From London, US president Barack Obama wrote an article urging America’s “friend” to stay in the European Union. And Boris Johnson, the Conservative mayor of London and a hopeful for the job of British prime minister in the near future, responded by attributing Obama’s stance to the president’s ethnicity and linking that to a resentment of the British empire.
In an article that appeared in The Sun, one of the UK’s most right-wing tabloids, Johnson tells a story about a bust of Winston Churchill which Obama may or may not have removed from the Oval Office. Johnson says that if Obama did so, it might have been because of ”the part-Kenyan president’s ancestral dislike of the British empire—of which Churchill had been such a fervent defender.”
He says Americans would never submit to such a union, and Obama shouldn’t advise Britain to take a course he would refuse, hypothetically, for his own people. The mayor writes:
The US guards its democracy with more hysterical jealousy than any other country on earth.
It is not just that the Americans refuse to recognise the jurisdiction of the International Criminal Court, or that they have refused to sign up to the International Convention on the Law of the Sea.
America is the only country in the world that has so far failed to sign up to the UN convention on the rights of the child, or the UN convention on the emancipation of women.
For the United States to tell us in the UK that we must surrender control of so much of our democracy – it is a breathtaking example of the principle of do-as-I-say-but-not-as-I-do.
Johnson’s article also cites often-used arguments about how much control the UK has ceded to Brussels, and how much membership of the union costs.
Johnson has made some nasty gaffes before. He had to apologize to the families of soccer fans crushed to death in one of the sport’s worst tragedies, for implying that some died because they were drunk.
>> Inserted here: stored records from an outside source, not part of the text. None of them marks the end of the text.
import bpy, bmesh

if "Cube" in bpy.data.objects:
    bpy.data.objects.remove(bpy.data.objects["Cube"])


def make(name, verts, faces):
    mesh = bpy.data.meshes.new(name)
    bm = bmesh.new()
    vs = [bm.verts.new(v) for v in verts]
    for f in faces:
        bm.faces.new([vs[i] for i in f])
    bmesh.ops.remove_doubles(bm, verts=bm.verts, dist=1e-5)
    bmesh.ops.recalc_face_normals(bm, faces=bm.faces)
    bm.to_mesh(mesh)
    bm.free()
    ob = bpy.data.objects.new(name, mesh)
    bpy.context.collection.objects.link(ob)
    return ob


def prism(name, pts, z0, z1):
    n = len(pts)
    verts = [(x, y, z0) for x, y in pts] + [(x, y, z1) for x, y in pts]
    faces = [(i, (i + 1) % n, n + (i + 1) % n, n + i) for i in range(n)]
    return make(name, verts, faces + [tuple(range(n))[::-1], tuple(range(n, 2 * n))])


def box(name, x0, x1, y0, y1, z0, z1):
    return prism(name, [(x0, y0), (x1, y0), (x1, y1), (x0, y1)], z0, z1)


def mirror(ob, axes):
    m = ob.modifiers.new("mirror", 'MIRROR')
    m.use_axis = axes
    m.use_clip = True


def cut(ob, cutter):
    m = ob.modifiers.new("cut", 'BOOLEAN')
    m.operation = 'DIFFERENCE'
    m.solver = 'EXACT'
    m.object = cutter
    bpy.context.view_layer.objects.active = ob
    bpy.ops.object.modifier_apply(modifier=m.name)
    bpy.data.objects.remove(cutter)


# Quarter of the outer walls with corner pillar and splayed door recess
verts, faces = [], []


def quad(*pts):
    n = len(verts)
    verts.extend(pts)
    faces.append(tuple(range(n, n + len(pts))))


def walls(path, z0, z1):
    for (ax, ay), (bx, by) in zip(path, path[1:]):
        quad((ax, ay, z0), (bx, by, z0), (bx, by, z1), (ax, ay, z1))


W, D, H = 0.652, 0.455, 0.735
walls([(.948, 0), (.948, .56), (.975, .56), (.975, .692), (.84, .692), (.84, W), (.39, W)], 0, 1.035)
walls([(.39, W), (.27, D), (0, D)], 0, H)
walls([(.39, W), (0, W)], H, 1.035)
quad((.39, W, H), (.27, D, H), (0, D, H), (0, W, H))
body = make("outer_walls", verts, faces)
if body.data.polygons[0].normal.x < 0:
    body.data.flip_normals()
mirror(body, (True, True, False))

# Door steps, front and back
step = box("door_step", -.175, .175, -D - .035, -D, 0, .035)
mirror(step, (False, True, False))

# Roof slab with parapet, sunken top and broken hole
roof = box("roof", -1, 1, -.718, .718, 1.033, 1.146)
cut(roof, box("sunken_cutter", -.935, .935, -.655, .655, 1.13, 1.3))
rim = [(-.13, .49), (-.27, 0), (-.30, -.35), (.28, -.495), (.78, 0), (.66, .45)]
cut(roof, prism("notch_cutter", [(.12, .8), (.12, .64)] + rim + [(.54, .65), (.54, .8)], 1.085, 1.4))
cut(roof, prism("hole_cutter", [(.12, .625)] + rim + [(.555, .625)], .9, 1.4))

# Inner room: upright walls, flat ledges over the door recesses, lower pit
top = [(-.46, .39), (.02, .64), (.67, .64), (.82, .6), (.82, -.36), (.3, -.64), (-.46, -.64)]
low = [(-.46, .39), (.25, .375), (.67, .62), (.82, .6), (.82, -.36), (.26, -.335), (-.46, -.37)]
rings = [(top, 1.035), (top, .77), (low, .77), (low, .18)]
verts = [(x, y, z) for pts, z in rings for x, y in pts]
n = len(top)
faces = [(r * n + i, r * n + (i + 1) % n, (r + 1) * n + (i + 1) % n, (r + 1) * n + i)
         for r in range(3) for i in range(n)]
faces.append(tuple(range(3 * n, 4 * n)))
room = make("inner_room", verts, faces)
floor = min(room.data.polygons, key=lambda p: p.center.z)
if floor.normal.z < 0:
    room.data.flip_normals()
It’s hard to believe that he is unaware of those sectors of US society that still question where Obama was born, his religion, and his right to govern.
Boris Johnson makes a speciality of saying things that few others would get away with. His persona of a floppy-haired, precocious, overgrown schoolboy seems to give him license. He’s clownish, many believe, but authentic. But acting the “lovable” clown might not work as a strategy to get him out of these self-made scrapes forever.